• Problem to work on:
From the listing below, extract each line containing the string "function".

• Input records:
=== Section Start ===

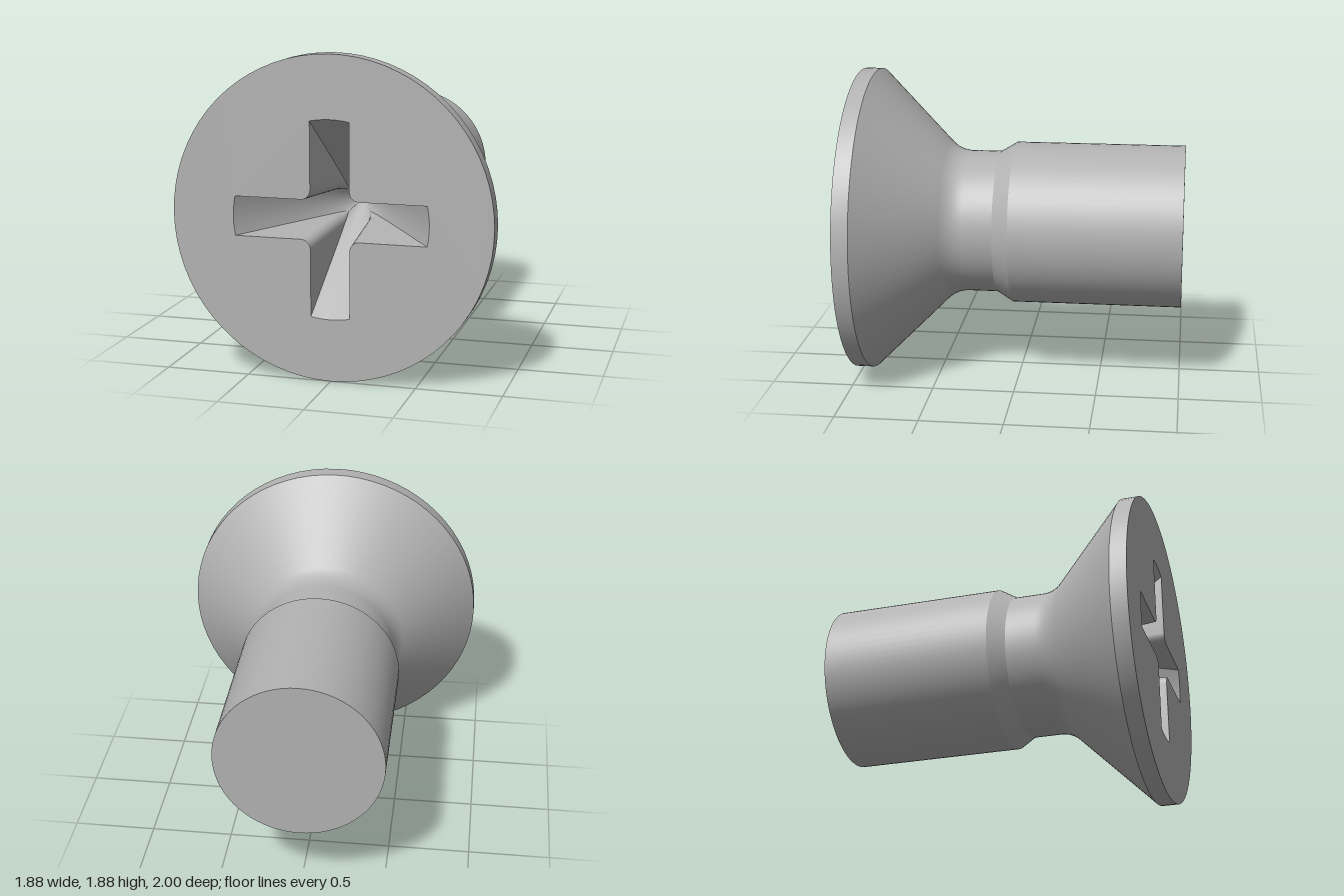
import * as THREE from 'three';
import { toCreasedNormals } from 'three/addons/utils/BufferGeometryUtils.js';

const HEAD_R = 0.94;
const DRIVE_R = 0.575; // reach of the cross arms at the mouth
const DRIVE_DEPTH = 0.75; // depth of the cone tip
const CROSS_DEPTH = 0.62; // depth where the arms merge into the cone

// Outline of the tapering cross recess at a given depth, counter-clockwise
function crossOutline(depth) {
  const reach = DRIVE_R * (1 - depth / DRIVE_DEPTH);
  const w = 0.115 - 0.075 * depth;
  const fillet = Math.max(0.001, Math.min(0.055, (Math.sqrt(reach * reach - w * w) - w) * 0.95));
  const half = Math.asin(w / reach);
  const arm = [];
  for (let i = 0; i <= 6; i++) { // rounded arm end
    const a = half * (i / 3 - 1);
    arm.push(new THREE.Vector2(reach * Math.cos(a), reach * Math.sin(a)));
  }
  for (let i = 0; i <= 6; i++) { // inner corner fillet
    const a = Math.PI * (1.5 - i / 12);
    arm.push(new THREE.Vector2(w + fillet * (1 + Math.cos(a)), w + fillet * (1 + Math.sin(a))));
  }
  const origin = new THREE.Vector2();
  const points = [];
  for (let k = 0; k < 4; k++) {
    for (const p of arm) points.push(p.clone().rotateAround(origin, k * Math.PI / 2));
  }
  return points;
}

// Recess walls lofted through the outlines and closed by a cone tip
function recessGeometry() {
  const steps = 16;
  const positions = [];
  const index = [];
  let n = 0;
  for (let s = 0; s <= steps; s++) {
    const depth = CROSS_DEPTH * s / steps;
    const ring = crossOutline(depth);
    n = ring.length;
    for (const p of ring) positions.push(p.x, p.y, 1 - depth);
  }
  const tip = positions.length / 3;
  positions.push(0, 0, 1 - DRIVE_DEPTH);
  for (let s = 0; s <= steps; s++) {
    for (let j = 0; j < n; j++) {
      const a = s * n + j;
      const b = s * n + (j + 1) % n;
      if (s === steps) index.push(a, b, tip);
      else index.push(a, b, a + n, b, b + n, a + n);
    }
  }
  const geometry = new THREE.BufferGeometry();
  geometry.setAttribute('position', new THREE.Float32BufferAttribute(positions, 3));
  geometry.setIndex(index);
  return toCreasedNormals(geometry, 0.5);
}

// Shank, undercut neck, countersunk cone and rim, turned about the z axis
function bodyGeometry() {
  const profile = [[0, -1], [0.5, -1], [0.5, 0.04], [0.44, 0.14]];
  for (let i = 0; i <= 6; i++) {
    const a = Math.PI / 4 * i / 6;
    profile.push([0.633 - 0.193 * Math.cos(a), 0.32 + 0.193 * Math.sin(a)]);
  }
  profile.push([HEAD_R, 0.9], [HEAD_R, 1]);
  const geometry = new THREE.LatheGeometry(profile.map(([r, z]) => new THREE.Vector2(r, z)), 72);
  geometry.rotateX(Math.PI / 2);
  return toCreasedNormals(geometry, 0.45);
}

// Flat head face with the cross opening
function faceGeometry() {
  const shape = new THREE.Shape();
  shape.absarc(0, 0, HEAD_R, 0, Math.PI * 2, false);
  shape.holes.push(new THREE.Path(crossOutline(0).reverse()));
  const geometry = new THREE.ShapeGeometry(shape, 36);
  geometry.translate(0, 0, 1);
  return geometry;
}

export function createModel() {
  const steel = new THREE.MeshStandardMaterial({ color: 0xb2b2b2 });
  steel.name = 'steel grey';
  const model = new THREE.Group();
  model.name = 'countersunkScrew';
  const parts = {
    shankAndHead: bodyGeometry(),
    headFace: faceGeometry(),
    crossRecess: recessGeometry(),
  };
  for (const [name, geometry] of Object.entries(parts)) {
    const mesh = new THREE.Mesh(geometry, steel);
    mesh.name = name;
    mesh.position.y = HEAD_R;
    model.add(mesh);
  }
  return model;
}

=== Section End ===

• Answer space:
function crossOutline(depth) {
function recessGeometry() {
function bodyGeometry() {
function faceGeometry() {
export function createModel() {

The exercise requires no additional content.